[Dataset entries]
:::::

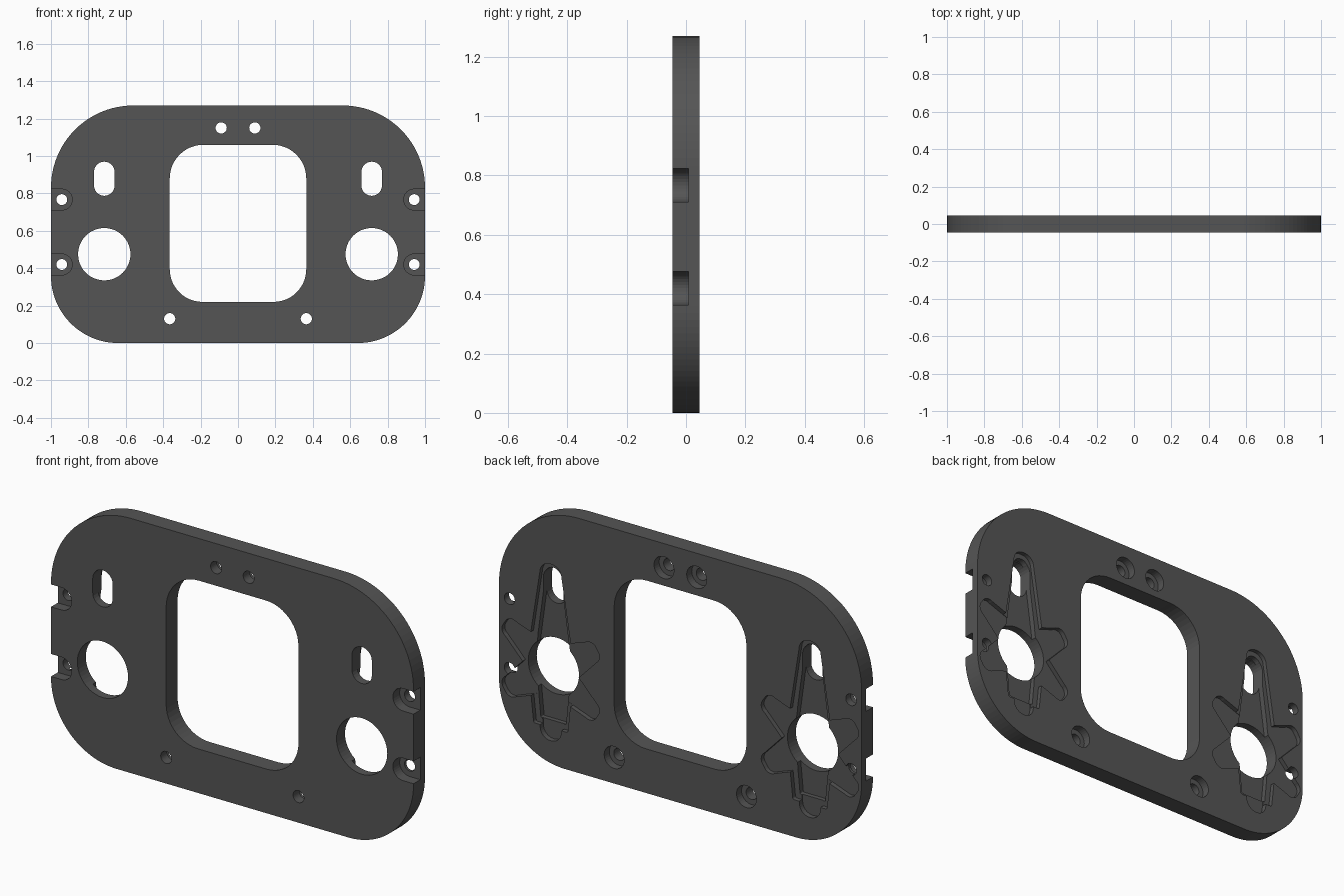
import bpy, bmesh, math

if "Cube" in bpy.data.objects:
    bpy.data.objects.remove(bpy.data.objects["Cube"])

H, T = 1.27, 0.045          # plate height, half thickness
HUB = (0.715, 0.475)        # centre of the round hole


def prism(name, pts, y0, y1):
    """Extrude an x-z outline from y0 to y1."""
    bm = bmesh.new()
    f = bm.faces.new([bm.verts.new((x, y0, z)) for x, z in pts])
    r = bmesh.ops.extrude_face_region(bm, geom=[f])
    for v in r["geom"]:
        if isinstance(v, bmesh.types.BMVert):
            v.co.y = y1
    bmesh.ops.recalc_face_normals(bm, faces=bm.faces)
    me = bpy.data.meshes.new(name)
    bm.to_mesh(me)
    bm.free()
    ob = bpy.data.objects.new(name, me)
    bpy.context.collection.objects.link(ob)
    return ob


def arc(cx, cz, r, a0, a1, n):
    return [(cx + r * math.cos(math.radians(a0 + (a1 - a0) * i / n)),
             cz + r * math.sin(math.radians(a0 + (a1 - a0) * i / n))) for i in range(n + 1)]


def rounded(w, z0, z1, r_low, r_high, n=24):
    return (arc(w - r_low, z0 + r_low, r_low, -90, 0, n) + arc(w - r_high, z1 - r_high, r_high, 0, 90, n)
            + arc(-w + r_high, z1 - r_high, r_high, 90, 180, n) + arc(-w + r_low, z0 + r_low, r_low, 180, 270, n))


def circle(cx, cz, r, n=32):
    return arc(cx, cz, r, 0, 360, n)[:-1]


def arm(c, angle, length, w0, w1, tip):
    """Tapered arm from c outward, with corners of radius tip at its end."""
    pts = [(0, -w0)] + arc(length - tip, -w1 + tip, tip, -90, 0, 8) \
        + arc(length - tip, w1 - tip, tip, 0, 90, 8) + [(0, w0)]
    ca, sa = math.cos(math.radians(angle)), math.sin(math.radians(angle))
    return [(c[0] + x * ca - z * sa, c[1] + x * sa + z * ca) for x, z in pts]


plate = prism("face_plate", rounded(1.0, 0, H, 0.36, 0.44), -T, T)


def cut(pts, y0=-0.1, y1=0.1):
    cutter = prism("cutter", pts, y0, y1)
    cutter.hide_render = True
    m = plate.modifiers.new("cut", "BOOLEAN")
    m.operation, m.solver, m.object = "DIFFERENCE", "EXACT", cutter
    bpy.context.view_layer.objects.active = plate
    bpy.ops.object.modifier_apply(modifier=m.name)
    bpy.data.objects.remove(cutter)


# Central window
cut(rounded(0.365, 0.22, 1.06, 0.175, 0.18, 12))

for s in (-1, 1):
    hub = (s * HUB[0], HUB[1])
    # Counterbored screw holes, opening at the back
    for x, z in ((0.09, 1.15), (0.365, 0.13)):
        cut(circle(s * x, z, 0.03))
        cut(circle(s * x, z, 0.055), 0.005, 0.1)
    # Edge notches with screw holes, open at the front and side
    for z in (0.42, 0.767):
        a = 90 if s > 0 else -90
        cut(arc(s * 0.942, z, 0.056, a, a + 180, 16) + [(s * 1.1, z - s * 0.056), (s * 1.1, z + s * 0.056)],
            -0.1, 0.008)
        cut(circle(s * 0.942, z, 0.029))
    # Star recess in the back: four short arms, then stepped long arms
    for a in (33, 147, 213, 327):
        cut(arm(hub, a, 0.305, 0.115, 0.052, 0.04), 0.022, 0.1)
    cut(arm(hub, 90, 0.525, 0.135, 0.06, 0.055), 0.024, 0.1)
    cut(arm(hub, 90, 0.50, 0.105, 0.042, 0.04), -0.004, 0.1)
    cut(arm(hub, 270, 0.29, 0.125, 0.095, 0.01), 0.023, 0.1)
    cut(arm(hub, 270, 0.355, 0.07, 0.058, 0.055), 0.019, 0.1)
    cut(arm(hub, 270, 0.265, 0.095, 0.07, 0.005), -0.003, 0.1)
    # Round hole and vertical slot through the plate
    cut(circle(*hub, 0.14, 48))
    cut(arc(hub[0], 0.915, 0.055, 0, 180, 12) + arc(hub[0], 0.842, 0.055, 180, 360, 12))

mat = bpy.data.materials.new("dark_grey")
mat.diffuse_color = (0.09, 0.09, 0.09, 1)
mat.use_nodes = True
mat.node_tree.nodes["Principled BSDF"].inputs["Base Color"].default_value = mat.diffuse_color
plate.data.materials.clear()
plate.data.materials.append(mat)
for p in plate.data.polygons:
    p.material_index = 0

:::::

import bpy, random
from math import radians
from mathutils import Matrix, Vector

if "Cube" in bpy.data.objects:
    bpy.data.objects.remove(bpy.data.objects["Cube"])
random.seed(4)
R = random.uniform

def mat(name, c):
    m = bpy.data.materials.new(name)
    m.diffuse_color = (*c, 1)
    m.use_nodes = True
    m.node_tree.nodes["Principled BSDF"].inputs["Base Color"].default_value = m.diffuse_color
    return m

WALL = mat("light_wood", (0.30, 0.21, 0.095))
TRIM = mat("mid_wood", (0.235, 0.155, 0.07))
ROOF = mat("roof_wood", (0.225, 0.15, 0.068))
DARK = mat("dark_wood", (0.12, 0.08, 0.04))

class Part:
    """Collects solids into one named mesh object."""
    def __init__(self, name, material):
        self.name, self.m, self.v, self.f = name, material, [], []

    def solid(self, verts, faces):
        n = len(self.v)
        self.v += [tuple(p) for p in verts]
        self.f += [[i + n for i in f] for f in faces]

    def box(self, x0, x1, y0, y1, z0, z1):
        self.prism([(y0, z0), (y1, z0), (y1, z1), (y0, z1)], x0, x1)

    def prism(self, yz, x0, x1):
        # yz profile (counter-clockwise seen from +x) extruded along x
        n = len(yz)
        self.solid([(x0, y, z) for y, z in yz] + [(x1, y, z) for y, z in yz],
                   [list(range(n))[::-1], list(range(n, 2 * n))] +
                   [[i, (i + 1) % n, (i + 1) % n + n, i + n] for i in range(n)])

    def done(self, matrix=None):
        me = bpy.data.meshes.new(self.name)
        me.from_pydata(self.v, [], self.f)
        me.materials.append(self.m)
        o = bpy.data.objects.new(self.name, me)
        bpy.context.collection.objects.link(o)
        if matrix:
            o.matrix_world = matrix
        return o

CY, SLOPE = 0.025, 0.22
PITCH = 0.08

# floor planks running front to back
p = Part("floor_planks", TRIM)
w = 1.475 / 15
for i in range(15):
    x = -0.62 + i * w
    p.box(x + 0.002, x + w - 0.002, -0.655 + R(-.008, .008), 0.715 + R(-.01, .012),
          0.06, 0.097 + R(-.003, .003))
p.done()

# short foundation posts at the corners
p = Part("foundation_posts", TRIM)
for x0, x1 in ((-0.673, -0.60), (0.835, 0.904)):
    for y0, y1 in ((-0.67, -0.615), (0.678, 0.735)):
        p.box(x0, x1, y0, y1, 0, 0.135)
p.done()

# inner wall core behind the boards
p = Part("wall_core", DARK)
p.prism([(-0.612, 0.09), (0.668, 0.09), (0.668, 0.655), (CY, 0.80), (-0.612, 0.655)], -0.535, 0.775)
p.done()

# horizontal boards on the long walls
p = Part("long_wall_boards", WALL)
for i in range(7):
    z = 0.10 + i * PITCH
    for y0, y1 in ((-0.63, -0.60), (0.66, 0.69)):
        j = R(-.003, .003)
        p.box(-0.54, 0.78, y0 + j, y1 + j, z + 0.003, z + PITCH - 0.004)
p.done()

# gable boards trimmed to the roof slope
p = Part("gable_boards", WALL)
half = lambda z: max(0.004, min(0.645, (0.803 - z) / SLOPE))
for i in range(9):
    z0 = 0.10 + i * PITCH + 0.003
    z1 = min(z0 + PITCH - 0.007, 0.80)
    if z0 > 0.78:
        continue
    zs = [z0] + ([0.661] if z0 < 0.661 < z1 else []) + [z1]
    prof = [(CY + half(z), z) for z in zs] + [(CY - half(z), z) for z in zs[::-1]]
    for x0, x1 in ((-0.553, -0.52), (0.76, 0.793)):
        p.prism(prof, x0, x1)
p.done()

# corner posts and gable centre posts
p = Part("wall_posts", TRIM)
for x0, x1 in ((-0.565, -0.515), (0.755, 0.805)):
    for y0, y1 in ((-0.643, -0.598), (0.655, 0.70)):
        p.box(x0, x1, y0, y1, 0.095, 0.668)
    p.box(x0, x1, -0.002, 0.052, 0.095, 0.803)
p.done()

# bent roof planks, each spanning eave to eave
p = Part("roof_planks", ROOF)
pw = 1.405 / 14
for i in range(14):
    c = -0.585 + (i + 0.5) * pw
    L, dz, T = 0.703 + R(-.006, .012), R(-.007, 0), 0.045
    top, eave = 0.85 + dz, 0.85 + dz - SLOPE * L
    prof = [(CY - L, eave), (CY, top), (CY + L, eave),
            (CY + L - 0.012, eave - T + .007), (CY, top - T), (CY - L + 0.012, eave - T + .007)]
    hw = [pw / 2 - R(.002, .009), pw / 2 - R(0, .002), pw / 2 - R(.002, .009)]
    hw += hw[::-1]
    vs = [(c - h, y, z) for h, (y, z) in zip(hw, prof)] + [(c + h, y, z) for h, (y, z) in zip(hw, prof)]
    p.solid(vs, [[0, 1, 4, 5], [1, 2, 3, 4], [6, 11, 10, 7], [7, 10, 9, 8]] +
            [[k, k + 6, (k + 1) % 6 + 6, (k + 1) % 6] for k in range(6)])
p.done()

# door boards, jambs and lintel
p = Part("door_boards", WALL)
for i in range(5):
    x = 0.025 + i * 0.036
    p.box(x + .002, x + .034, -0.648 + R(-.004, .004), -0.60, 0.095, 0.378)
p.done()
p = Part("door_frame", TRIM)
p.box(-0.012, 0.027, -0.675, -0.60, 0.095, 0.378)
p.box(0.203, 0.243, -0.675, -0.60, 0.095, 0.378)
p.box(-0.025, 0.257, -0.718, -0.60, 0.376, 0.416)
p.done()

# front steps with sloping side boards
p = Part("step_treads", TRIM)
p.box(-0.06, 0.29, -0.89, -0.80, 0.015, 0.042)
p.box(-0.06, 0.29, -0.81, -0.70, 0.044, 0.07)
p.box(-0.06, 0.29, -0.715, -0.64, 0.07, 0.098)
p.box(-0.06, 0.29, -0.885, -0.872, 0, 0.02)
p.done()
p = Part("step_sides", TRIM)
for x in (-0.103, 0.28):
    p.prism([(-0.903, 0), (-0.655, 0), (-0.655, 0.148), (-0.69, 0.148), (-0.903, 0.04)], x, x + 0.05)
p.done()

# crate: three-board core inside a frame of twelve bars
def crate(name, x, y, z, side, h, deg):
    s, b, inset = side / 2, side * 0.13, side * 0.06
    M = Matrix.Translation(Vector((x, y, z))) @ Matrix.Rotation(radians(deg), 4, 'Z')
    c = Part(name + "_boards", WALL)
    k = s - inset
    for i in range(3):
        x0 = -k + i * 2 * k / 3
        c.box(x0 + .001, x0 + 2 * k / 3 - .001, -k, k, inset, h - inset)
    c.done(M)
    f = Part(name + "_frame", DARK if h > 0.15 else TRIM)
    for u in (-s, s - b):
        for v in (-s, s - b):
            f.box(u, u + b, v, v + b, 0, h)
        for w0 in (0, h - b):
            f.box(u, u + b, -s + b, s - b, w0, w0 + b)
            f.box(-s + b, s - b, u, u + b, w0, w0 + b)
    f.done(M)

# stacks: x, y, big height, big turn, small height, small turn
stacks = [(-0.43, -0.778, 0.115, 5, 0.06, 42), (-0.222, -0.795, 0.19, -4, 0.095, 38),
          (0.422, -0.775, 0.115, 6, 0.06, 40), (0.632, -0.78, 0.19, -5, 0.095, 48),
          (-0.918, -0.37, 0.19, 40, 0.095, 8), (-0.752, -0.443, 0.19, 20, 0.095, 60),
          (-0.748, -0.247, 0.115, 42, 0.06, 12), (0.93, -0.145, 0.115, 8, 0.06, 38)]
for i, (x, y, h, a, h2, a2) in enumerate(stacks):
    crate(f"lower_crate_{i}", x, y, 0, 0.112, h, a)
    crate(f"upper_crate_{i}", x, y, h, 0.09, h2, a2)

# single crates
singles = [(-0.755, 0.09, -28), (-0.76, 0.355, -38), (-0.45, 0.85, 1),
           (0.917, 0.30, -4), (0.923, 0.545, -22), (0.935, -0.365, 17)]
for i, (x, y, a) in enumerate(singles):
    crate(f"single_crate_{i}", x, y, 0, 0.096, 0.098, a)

:::::

Your answer should be the lines above from the one containing "import bpy, bmesh, math" through the one containing "return [(cx +", copied exactly and with both ends kept.

import bpy, bmesh, math

if "Cube" in bpy.data.objects:
    bpy.data.objects.remove(bpy.data.objects["Cube"])

H, T = 1.27, 0.045          # plate height, half thickness
HUB = (0.715, 0.475)        # centre of the round hole


def prism(name, pts, y0, y1):
    """Extrude an x-z outline from y0 to y1."""
    bm = bmesh.new()
    f = bm.faces.new([bm.verts.new((x, y0, z)) for x, z in pts])
    r = bmesh.ops.extrude_face_region(bm, geom=[f])
    for v in r["geom"]:
        if isinstance(v, bmesh.types.BMVert):
            v.co.y = y1
    bmesh.ops.recalc_face_normals(bm, faces=bm.faces)
    me = bpy.data.meshes.new(name)
    bm.to_mesh(me)
    bm.free()
    ob = bpy.data.objects.new(name, me)
    bpy.context.collection.objects.link(ob)
    return ob


def arc(cx, cz, r, a0, a1, n):
    return [(cx + r * math.cos(math.radians(a0 + (a1 - a0) * i / n)),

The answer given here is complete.